Collection entries
[Start of Attachment]
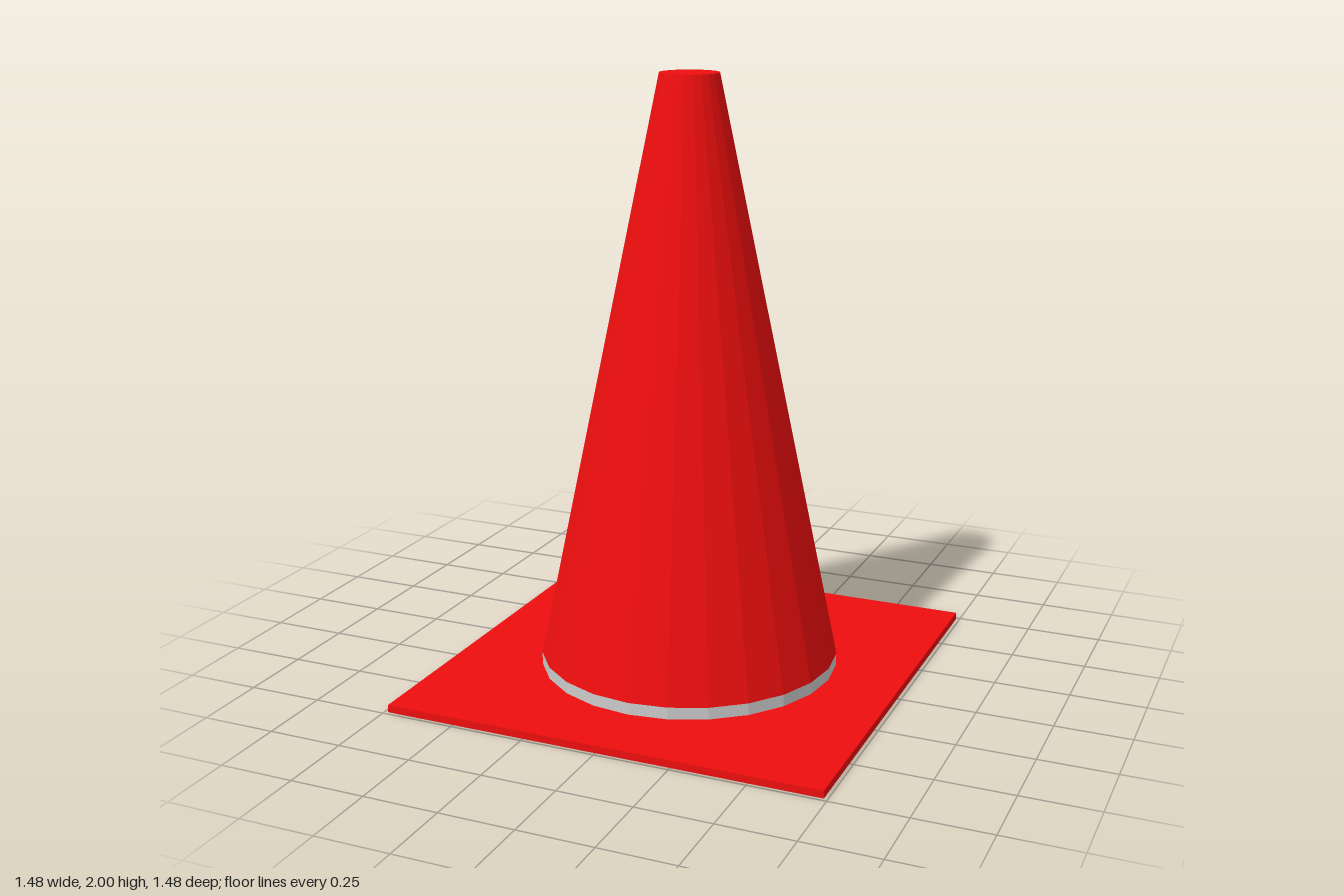
import * as THREE from 'three';

const SIDES = 24;

function part(name, geometry, color, bottom, height) {
  const material = new THREE.MeshStandardMaterial({ color, flatShading: true });
  const mesh = new THREE.Mesh(geometry, material);
  mesh.name = name;
  mesh.position.y = bottom + height / 2;
  return mesh;
}

export function createModel() {
  const group = new THREE.Group();
  group.name = 'trafficCone';
  const red = 0xee0e0e;

  // Thin square foot
  const footH = 0.025;
  group.add(part('basePlate', new THREE.BoxGeometry(1.475, footH, 1.475), red, 0, footH));

  // Low grey ring between foot and cone
  const collarH = 0.04;
  group.add(part('collar', new THREE.CylinderGeometry(0.5, 0.5, collarH, SIDES), 0xcccccc, footH, collarH));

  // Tapered body with a flat closed top
  const bodyY = footH + collarH;
  const bodyH = 2 - bodyY;
  group.add(part('coneBody', new THREE.CylinderGeometry(0.097, 0.5, bodyH, SIDES), red, bodyY, bodyH));

  return group;
}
[End of Attachment]
Work request
Could you print exactly the lines from the one containing "mesh.position.y = bottom + height / 2;" through the last line of the records above?

Response to the task
  mesh.position.y = bottom + height / 2;
  return mesh;
}

export function createModel() {
  const group = new THREE.Group();
  group.name = 'trafficCone';
  const red = 0xee0e0e;

  // Thin square foot
  const footH = 0.025;
  group.add(part('basePlate', new THREE.BoxGeometry(1.475, footH, 1.475), red, 0, footH));

  // Low grey ring between foot and cone
  const collarH = 0.04;
  group.add(part('collar', new THREE.CylinderGeometry(0.5, 0.5, collarH, SIDES), 0xcccccc, footH, collarH));

  // Tapered body with a flat closed top
  const bodyY = footH + collarH;
  const bodyH = 2 - bodyY;
  group.add(part('coneBody', new THREE.CylinderGeometry(0.097, 0.5, bodyH, SIDES), red, bodyY, bodyH));

  return group;
}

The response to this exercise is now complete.